'We just want truth about our baby's death,' say celebrity couple as they await verdict

Actress and singer urge Medical Council to be 'cautious' as they deliberate on doctor's culpability in newborn's death

PUBLISHED : Sunday, 11 May, 2014, 6:07pm
UPDATED : Monday, 12 May, 2014, 10:24am

Former actress Eugina Lau Mei-kuen and her husband singer Peter Cheung Shung-tak have spent the past nine years searching for an answer to what caused the death of their newborn son.

Yesterday they thought that wait was over, when the Medical Council retired to discuss its verdict in a disciplinary case against obstetrician Dr Christine Choy Ming-yan and paediatrician Dr Wan Kam-ming. Instead, the council adjourned its judgment to May 25.

"We trust that they're being very cautious, though we're a bit disappointed," said Lau. "We have waited for nine years, we can wait for two more weeks."

The couple's first child, Tin-lam, was born on February 19, 2005, and died the next day. The doctors are accused of mishandling the induced birth.

Cheung said he and his wife were seeking the truth about their baby's death - rather than a judgment on the doctors. "The answer is for the public - whether there are any problems in Hong Kong's medical system; if there are, how it can be avoided in the future. We're satisfied that a hearing has been held. If they think there's no problem, we'll let go."

The council's temporary chairman, professor Felice Lieh Mak, said a consensus had been reached but that the case was complicated and the council needed more time to write the judgment.

In the past 10 hearing sessions, which have spanned the past eight months, prosecution witnesses accused Choy and Wan of mishandling the induction, the vacuum-assisted birth, and the treatment of the baby. Defence witnesses said the two had done their best.

In 2008 the couple filed a civil claim against the doctors which was settled outside court the following year with HK$150,000 compensation.
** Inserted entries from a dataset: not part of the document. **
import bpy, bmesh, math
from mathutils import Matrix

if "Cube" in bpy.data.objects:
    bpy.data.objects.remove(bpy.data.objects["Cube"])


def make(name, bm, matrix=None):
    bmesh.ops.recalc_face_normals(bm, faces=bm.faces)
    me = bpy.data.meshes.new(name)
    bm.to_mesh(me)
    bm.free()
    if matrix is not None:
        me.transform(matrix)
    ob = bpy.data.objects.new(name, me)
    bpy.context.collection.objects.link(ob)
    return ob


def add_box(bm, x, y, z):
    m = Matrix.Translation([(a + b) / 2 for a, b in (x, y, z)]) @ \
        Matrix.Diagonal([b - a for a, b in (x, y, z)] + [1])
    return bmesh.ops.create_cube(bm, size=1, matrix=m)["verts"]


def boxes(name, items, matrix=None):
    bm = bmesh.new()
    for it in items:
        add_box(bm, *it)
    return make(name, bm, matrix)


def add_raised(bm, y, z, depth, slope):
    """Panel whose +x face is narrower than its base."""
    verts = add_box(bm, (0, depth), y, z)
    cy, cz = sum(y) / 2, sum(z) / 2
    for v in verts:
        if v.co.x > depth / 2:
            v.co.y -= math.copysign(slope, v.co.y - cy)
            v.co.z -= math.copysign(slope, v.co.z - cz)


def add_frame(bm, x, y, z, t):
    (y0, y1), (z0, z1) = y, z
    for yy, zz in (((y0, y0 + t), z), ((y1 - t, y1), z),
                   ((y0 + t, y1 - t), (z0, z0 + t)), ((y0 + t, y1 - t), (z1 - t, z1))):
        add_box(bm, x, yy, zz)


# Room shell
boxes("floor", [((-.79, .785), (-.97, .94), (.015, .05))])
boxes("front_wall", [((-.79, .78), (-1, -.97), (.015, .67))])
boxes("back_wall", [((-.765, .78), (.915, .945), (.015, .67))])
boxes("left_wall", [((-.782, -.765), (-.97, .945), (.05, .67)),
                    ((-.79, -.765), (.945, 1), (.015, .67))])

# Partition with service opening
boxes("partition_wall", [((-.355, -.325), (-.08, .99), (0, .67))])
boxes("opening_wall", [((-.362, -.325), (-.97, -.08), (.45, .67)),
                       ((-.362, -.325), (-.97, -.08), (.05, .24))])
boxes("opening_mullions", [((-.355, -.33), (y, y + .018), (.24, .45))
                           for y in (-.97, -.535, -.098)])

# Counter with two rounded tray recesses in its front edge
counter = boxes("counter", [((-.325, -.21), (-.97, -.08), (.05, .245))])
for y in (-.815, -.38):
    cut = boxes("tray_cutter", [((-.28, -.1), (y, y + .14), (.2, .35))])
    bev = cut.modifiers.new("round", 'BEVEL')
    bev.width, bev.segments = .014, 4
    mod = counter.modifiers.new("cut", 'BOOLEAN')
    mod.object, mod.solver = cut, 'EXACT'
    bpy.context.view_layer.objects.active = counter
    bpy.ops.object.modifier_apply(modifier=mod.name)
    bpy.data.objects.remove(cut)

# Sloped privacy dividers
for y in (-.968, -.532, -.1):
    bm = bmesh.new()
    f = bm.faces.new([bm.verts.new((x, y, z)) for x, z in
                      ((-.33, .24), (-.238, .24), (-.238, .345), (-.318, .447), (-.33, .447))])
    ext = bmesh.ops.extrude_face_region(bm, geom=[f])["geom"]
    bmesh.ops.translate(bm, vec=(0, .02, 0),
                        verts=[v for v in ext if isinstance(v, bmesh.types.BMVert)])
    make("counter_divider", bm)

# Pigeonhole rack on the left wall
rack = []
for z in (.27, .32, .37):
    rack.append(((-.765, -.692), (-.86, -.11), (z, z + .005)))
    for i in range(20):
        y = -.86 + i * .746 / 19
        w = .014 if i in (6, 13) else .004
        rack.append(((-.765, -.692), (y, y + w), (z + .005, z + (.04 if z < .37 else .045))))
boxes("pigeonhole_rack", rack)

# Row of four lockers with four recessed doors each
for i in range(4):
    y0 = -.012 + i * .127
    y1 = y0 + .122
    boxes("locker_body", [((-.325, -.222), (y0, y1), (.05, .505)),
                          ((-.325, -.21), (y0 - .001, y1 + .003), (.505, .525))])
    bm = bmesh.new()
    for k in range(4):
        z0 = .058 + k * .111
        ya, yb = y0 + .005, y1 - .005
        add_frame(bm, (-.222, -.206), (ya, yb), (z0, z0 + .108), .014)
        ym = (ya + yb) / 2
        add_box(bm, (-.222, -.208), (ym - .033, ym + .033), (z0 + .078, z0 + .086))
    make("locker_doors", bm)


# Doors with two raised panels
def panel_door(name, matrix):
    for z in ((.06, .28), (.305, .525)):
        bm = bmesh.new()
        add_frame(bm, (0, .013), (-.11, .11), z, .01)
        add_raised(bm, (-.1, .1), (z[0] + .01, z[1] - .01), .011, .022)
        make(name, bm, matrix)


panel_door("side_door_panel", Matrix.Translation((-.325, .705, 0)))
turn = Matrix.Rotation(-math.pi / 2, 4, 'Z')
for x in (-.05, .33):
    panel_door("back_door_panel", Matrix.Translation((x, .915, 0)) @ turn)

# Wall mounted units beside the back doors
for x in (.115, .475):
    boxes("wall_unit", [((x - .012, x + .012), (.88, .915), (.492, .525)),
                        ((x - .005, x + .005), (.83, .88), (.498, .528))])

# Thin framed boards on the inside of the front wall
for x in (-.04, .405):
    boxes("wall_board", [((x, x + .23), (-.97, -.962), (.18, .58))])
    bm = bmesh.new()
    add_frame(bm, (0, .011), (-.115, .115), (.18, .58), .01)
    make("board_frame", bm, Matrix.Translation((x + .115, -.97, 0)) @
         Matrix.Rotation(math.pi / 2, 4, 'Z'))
The couple filed the civil claim not for the money but to obtain medical reports for the Medical Council's hearing.

"The process was very difficult. We had to recall the incident in detail many, many times, even more than in the past 10 hearing sessions," said Lau.

"I hope this incident will help the public, that the medical system will be more concerned over the public's needs and their lives."

Lau, who has a daughter, 5, and a son, 7, added: "Today, I have two children saying 'happy Mother's Day' to me. Nine years ago today I didn't even know whether I was a mother."